> _What to produce_: What is needed here is every line of the records that includes "last".

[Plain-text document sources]
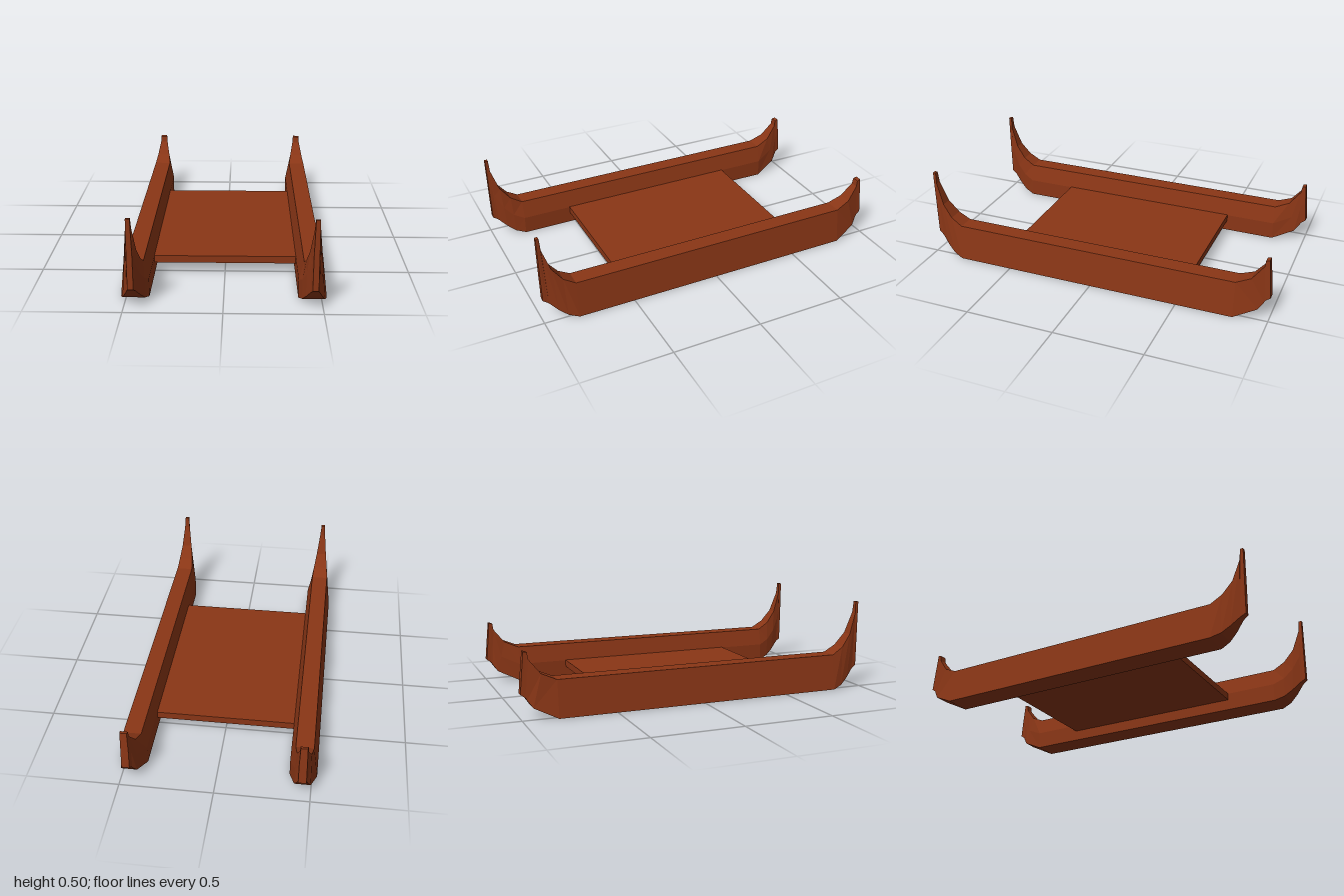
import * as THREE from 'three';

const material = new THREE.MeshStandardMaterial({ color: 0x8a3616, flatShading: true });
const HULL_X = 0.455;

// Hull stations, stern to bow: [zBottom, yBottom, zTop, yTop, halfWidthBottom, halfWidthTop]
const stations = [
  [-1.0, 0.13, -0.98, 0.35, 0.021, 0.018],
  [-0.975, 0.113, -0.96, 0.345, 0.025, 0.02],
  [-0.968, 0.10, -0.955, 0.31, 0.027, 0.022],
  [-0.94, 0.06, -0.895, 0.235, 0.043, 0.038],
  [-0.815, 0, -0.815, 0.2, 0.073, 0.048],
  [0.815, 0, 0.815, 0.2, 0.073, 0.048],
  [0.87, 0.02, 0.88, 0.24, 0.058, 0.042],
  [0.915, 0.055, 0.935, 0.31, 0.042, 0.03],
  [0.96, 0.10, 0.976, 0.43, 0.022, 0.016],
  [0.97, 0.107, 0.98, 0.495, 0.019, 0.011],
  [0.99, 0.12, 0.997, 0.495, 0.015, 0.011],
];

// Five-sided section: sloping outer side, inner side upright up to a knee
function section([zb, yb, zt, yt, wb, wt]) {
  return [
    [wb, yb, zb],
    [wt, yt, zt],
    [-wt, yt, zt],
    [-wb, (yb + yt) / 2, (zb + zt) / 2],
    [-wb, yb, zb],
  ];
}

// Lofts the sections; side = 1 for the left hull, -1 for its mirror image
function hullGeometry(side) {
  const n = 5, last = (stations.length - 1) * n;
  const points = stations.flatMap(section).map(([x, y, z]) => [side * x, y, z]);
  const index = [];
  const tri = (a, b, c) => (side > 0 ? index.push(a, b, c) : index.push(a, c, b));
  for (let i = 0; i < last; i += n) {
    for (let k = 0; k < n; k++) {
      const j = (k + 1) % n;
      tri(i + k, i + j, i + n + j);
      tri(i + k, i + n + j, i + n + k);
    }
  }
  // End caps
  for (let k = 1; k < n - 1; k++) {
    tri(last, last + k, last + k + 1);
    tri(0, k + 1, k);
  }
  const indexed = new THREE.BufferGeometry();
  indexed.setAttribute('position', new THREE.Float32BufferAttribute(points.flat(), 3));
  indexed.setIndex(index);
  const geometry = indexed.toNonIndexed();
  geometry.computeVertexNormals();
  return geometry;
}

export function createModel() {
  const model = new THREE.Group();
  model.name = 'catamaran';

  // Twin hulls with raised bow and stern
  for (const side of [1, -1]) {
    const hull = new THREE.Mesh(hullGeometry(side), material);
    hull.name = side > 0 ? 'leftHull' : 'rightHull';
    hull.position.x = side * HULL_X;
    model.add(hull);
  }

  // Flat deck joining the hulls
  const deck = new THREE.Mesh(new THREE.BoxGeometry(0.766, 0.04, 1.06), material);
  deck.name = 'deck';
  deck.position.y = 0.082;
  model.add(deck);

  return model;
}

---

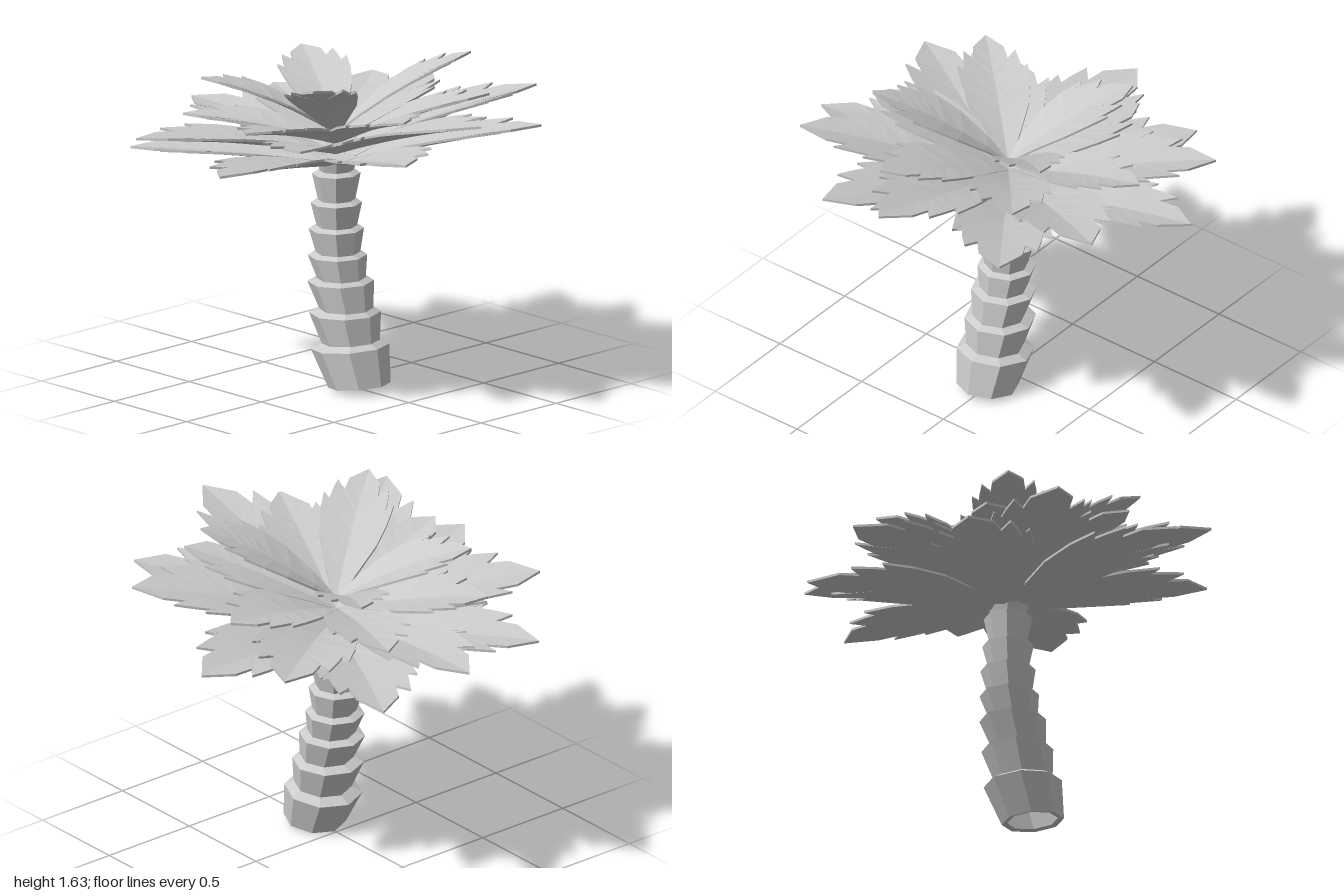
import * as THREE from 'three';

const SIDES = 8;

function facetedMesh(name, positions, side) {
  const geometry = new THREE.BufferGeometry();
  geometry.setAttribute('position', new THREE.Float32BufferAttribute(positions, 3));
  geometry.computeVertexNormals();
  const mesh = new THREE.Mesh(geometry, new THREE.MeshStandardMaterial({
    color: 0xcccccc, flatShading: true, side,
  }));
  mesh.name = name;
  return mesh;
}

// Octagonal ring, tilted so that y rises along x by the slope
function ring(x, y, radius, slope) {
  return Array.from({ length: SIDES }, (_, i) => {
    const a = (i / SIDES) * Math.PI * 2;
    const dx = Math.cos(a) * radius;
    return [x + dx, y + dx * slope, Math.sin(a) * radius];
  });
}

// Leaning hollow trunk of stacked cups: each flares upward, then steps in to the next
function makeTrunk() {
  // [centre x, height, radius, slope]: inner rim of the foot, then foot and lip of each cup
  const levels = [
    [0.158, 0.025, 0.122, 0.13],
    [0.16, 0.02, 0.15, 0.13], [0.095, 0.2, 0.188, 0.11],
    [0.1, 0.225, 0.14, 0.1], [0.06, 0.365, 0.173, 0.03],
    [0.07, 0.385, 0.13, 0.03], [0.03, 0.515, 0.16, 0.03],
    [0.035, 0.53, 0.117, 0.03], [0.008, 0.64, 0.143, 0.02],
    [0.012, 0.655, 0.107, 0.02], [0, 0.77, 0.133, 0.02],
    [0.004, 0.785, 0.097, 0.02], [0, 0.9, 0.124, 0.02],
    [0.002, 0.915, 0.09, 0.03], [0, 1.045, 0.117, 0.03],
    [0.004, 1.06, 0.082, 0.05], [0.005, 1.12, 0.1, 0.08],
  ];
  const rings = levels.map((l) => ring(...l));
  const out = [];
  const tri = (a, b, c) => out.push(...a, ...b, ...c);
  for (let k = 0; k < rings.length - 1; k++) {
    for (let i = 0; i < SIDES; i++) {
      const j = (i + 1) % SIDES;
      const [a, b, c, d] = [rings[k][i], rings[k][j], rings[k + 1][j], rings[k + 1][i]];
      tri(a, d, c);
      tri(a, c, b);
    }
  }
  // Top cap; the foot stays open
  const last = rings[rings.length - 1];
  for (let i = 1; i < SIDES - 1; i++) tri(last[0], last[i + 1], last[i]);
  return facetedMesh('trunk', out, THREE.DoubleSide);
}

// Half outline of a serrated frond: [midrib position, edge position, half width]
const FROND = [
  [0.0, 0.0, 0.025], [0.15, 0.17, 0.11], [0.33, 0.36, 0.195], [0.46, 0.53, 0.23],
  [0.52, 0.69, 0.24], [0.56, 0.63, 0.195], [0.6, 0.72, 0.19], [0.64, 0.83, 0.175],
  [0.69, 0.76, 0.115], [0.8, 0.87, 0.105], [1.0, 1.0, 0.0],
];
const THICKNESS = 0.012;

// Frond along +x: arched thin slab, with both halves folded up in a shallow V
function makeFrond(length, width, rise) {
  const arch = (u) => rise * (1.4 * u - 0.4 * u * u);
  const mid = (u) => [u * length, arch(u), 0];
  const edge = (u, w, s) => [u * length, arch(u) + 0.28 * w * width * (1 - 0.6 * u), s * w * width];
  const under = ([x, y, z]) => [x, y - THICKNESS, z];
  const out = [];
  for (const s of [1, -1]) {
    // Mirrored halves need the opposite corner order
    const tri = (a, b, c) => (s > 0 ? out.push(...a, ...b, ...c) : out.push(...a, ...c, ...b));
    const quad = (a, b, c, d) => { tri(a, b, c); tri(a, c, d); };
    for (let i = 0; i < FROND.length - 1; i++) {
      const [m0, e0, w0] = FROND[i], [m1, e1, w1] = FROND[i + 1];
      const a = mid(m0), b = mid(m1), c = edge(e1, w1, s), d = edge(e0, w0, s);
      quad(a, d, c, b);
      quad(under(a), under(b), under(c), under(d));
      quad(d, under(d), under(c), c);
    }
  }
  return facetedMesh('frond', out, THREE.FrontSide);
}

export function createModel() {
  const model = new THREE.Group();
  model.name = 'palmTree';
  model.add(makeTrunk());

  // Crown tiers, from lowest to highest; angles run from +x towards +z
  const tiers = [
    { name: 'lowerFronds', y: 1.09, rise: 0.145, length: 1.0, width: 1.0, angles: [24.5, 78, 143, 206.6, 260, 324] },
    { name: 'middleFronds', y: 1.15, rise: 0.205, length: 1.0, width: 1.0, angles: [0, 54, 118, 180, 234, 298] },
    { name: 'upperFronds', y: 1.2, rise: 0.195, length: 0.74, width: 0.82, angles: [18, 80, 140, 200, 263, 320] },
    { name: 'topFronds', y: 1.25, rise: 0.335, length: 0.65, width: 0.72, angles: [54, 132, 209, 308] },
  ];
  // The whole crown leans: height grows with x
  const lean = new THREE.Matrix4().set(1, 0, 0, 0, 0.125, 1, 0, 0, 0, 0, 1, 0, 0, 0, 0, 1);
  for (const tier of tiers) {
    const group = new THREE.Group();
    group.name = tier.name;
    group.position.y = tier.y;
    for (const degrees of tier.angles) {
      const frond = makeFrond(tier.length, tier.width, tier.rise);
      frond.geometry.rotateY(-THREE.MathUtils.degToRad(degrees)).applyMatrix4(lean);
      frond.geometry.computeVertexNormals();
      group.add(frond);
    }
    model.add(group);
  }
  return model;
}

> _Answer box_:
  const n = 5, last = (stations.length - 1) * n;
  for (let i = 0; i < last; i += n) {
    tri(last, last + k, last + k + 1);
  const last = rings[rings.length - 1];
  for (let i = 1; i < SIDES - 1; i++) tri(last[0], last[i + 1], last[i]);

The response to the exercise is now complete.